and 32 streets radiating out from it like spokes on a wheel, giving Karlsruhe
the name "fan city" (Fächerstadt). The palace was rebuilt in 1746 and it was
later altered by Balthasar Neumann and Friedrich von Kesslau and again in
1785 by Wilhelm Jeremias Müller. The palace, along with most of the city,
was reduced to rubble by Allied bombing.
Schloß Rurich near Hückelhoven, dating in part from the 13th century,
survived the immense destruction caused by "Operation Queen" on  
November 16, 1944 which laid waste to several nearby towns and cities only
to be hit by a grenade attack on Christmas of 1944, which caused immense,
and in part irreparable damage. The valuable castle library of over 18,000
volumes was thoroughly looted by American GIs
Long ago, over forty aggressive French incursions into Germany in the 1600s and numerous bloody sieges by King Louis
XIV's armies resulted in the destruction of nearly every ancient castle within their reach along the banks of the Rhine. The
French armies devastated German land, destroying everything in their path. The situation repeated itself in World War
Two. The Allies hated big buildings where troops might be hiding, and the answer was plain: simply blow them up. In the
eastern areas under communism, many were razed later for purely "ideological" reasons. In a land once noted for its
ancient and beautiful castles, very few German castles remain today, and almost none as they once were. To name just a
handful of those castles destroyed by war.
Castles Kaput (click on images)
Above, top to bottom: Schloss
Putbus, Braunschweiger Schloss,
Berliner Schloss, Schloss
Brünninghausen, Residenzschloss
Osterstein, Schloss Herrenhausen,
Kieler Schloss, Schloss Monbijou,
Prinz-Albrecht-  Palais, Schloss
Dwasieden, Potsdamer
Stadtschloss, Schloss Zerbst,
Schloss Dargun, Karlsruher
Schloss, Schloß Rurich  
Another palace blown up after the war was the Berlin Schlossplatz, the
Hohenzollern royal palace and winter home to the Prussian Electors, Kings
and Kaisers. It was the center of Berlin for centuries, and the architecture
of the entire inner city had been conceived around the central palace.
Originally a medieval castle dating back to the fifteenth century, over the
ages it became a grand residence, expanded and rebuilt in differing
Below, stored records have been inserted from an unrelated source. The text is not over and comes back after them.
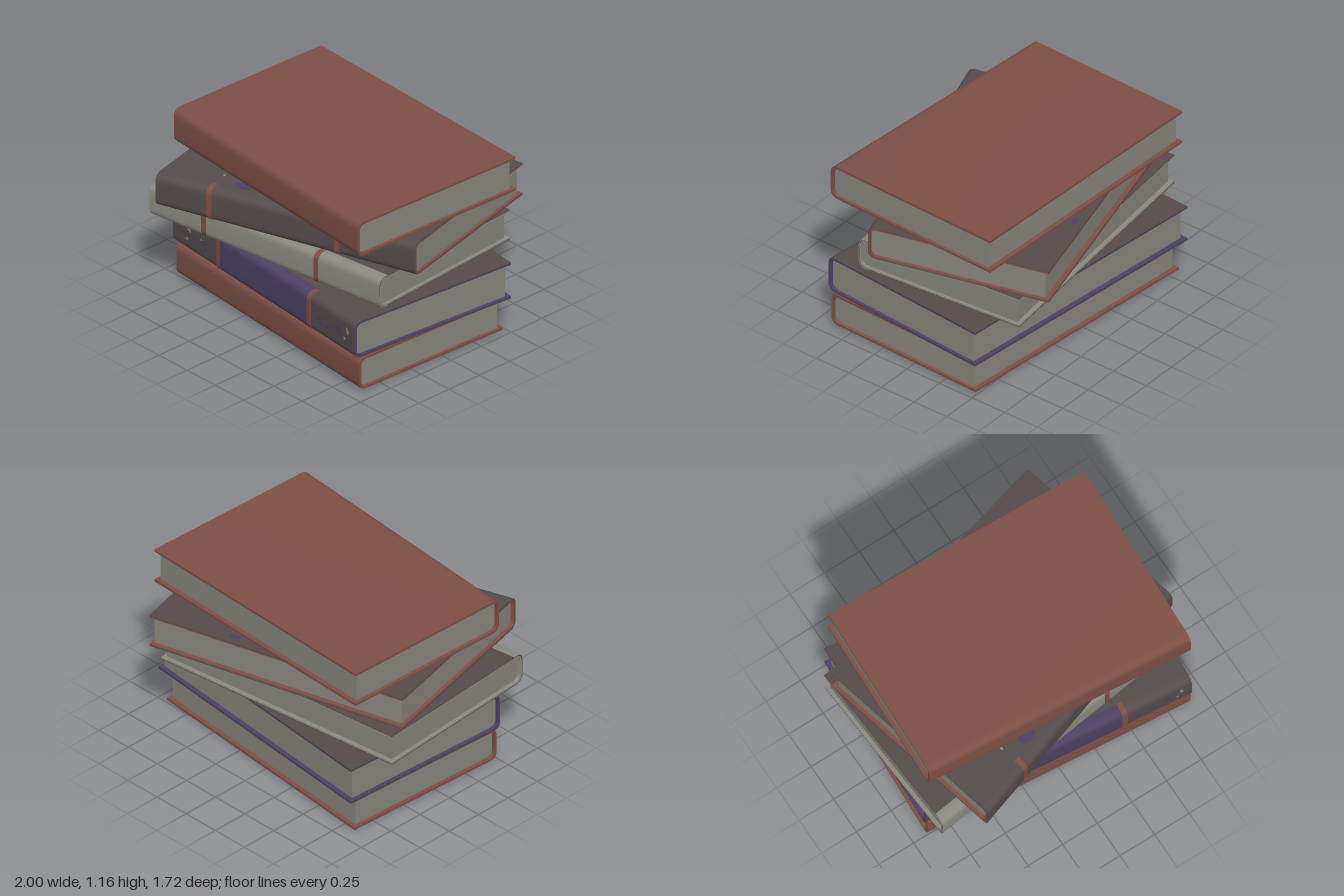
import * as THREE from 'three';
import { toCreasedNormals } from 'three/addons/utils/BufferGeometryUtils.js';

const material = (name, color, side = THREE.FrontSide) => {
  const m = new THREE.MeshStandardMaterial({ color, side });
  m.name = name;
  return m;
};

// Closed outline of a book section (x = depth, y = height), round at the spine
function blockShape(z0, z1, y0, y1, r) {
  const s = new THREE.Shape();
  s.moveTo(z0, y0);
  s.lineTo(z1 - r, y0);
  s.quadraticCurveTo(z1, y0, z1, y0 + r);
  s.lineTo(z1, y1 - r);
  s.quadraticCurveTo(z1, y1, z1 - r, y1);
  s.lineTo(z0, y1);
  s.closePath();
  return s;
}

// C-shaped outline: two boards joined by a rounded spine
function wrapShape(z0, z1, y0, y1, r, t) {
  const s = new THREE.Shape();
  s.moveTo(z0, y0);
  s.lineTo(z1 - r, y0);
  s.quadraticCurveTo(z1, y0, z1, y0 + r);
  s.lineTo(z1, y1 - r);
  s.quadraticCurveTo(z1, y1, z1 - r, y1);
  s.lineTo(z0, y1);
  s.lineTo(z0, y1 - t);
  s.lineTo(z1 - r, y1 - t);
  s.quadraticCurveTo(z1 - t, y1 - t, z1 - t, y1 - r);
  s.lineTo(z1 - t, y0 + r);
  s.quadraticCurveTo(z1 - t, y0 + t, z1 - r, y0 + t);
  s.lineTo(z0, y0 + t);
  s.closePath();
  return s;
}

// Extrude an outline along x, from x0 to x1
function alongX(shape, x0, x1) {
  const g = new THREE.ExtrudeGeometry(shape, { depth: x1 - x0, bevelEnabled: false, curveSegments: 8 });
  return g.rotateY(-Math.PI / 2).translate(x1, 0, 0);
}

const L = 1.8, D = 1.2, R = 0.055;

// Fit a straight book (L by D) to its four plan corners [x, z]
function fitToPlan(geometry, [bl, br, fr, fl]) {
  const p = geometry.attributes.position;
  for (let i = 0; i < p.count; i++) {
    const u = p.getX(i) / L + 0.5, v = p.getZ(i) / D + 0.5;
    const at = k => (1 - v) * ((1 - u) * bl[k] + u * br[k]) + v * ((1 - u) * fl[k] + u * fr[k]);
    p.setX(i, at(0));
    p.setZ(i, at(1));
  }
  return toCreasedNormals(geometry, 0.6);
}

function makeBook({ name, y, h, plan, cover, edge, paper, spines = [], spots = [] }) {
  const book = new THREE.Group();
  book.name = name;
  book.position.y = y;
  const add = (part, geometry, mat) => {
    const mesh = new THREE.Mesh(fitToPlan(geometry, plan), mat);
    mesh.name = part;
    book.add(mesh);
  };
  const b = -D / 2, f = D / 2, x = L / 2;

  // Cloth skin, board lining and page block
  add('cover', alongX(wrapShape(b, f, 0, h, R, 0.005), -x, x), cover);
  add('coverLining', alongX(wrapShape(b, f - 0.005, 0.005, h - 0.005, R, 0.011), -x, x), edge);
  add('pages', alongX(blockShape(b + 0.03, f - 0.015, 0.015, h - 0.015, R), -x + 0.025, x - 0.02), paper);

  // Coloured spine sections and bands: [part, from, to, material, lift]
  for (const [part, x0, x1, mat, lift] of spines) {
    add(part, alongX(wrapShape(f - 0.075, f + lift, -lift, h + lift, R, 0.006), x0, x1), mat);
  }

  // Small worn patches: [x, position, width, length, material, on top?]
  for (const [sx, sp, w, l, mat, top] of spots) {
    const g = new THREE.CircleGeometry(0.5, 9).scale(w, l, 1);
    if (top) g.rotateX(-Math.PI / 2).translate(sx, h + 0.002, sp);
    else g.translate(sx, sp, f + 0.003);
    add('wornPatch', g, mat);
  }
  return book;
}

export function createModel() {
  const red = material('redCloth', 0x7c4f46);
  const dark = material('darkCloth', 0x554b4b);
  const purple = material('purpleCloth', 0x4c4162, THREE.DoubleSide);
  const pale = material('paleCloth', 0x8b8a82, THREE.DoubleSide);
  const paper = material('pagePaper', 0x87857b);

  // Seeded scatter of worn patches on the two outer spine sections
  let seed = 7;
  const rnd = () => (seed = (seed * 16807) % 2147483647) / 2147483647;
  const scatter = [];
  for (const [x0, x1] of [[-0.86, -0.5], [0.5, 0.86]]) {
    for (let i = 0; i < 9; i++) {
      const px = x0 + rnd() * (x1 - x0), py = 0.06 + rnd() * 0.13;
      scatter.push(i % 2 ? [px, py, 0.02, 0.025, pale] : [px, py, 0.06, 0.028, purple]);
    }
  }

  const books = [
    {
      name: 'bottomRedBook', y: 0, h: 0.22, cover: red, edge: red,
      plan: [[-0.84, -0.65], [0.94, -0.48], [0.895, 0.66], [-0.9, 0.5]],
    },
    {
      name: 'purpleSpineBook', y: 0.226, h: 0.25, cover: dark, edge: purple,
      plan: [[-0.86, -0.7], [0.985, -0.51], [0.885, 0.69], [-0.92, 0.51]],
      spines: [
        ['spinePanel', -0.43, 0.43, purple, 0.002],
        ['spineBand', -0.465, -0.43, red, 0.004],
        ['spineBand', 0.43, 0.465, red, 0.004],
      ],
      spots: scatter,
    },
    {
      name: 'paleSpineBook', y: 0.481, h: 0.208, cover: dark, edge: pale,
      plan: [[-1, -0.49], [0.78, -0.69], [0.87, 0.47], [-0.92, 0.7]],
      spines: [
        ['spinePanel', -0.9, 0.9, pale, 0.002],
        ['spineBand', -0.495, -0.46, red, 0.004],
        ['spineBand', 0.385, 0.42, red, 0.004],
      ],
    },
    {
      name: 'darkBook', y: 0.696, h: 0.224, cover: dark, edge: red,
      plan: [[-1, -0.4], [0.71, -0.86], [1, 0.3], [-0.7, 0.86]],
      spines: [
        ['spineBand', -0.545, -0.51, red, 0.003],
        ['spineBand', 0.34, 0.375, red, 0.003],
      ],
      spots: [
        [0.33, -0.54, 0.08, 0.05, purple, true],
        [-0.37, 0.48, 0.13, 0.08, purple, true],
        [-0.54, 0.42, 0.02, 0.02, pale, true],
      ],
    },
    {
      name: 'topRedBook', y: 0.926, h: 0.234, cover: red, edge: red,
      plan: [[-0.86, -0.66], [0.94, -0.59], [0.89, 0.67], [-0.9, 0.52]],
    },
  ];

  const stack = new THREE.Group();
  stack.name = 'bookStack';
  for (const book of books) stack.add(makeBook({ paper, ...book }));
  return stack;
}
architectural styles by various masters. Shortly after Germany lost the First
World War and Kaiser Wilhelm II abdicated, the Palace became a
museum.
Charlottenburg Palace, top,  was thoroughly looted twice in its history, first by Napoleon and then by the Red
Army. It was also extensively damaged by bombing at the end of World War Two. The old Zweibrücken
Schloss, bottom,  was yet another piece of European history levelled by Allied bombs
There are many more castles throughout this site and on the pages under "Plunder".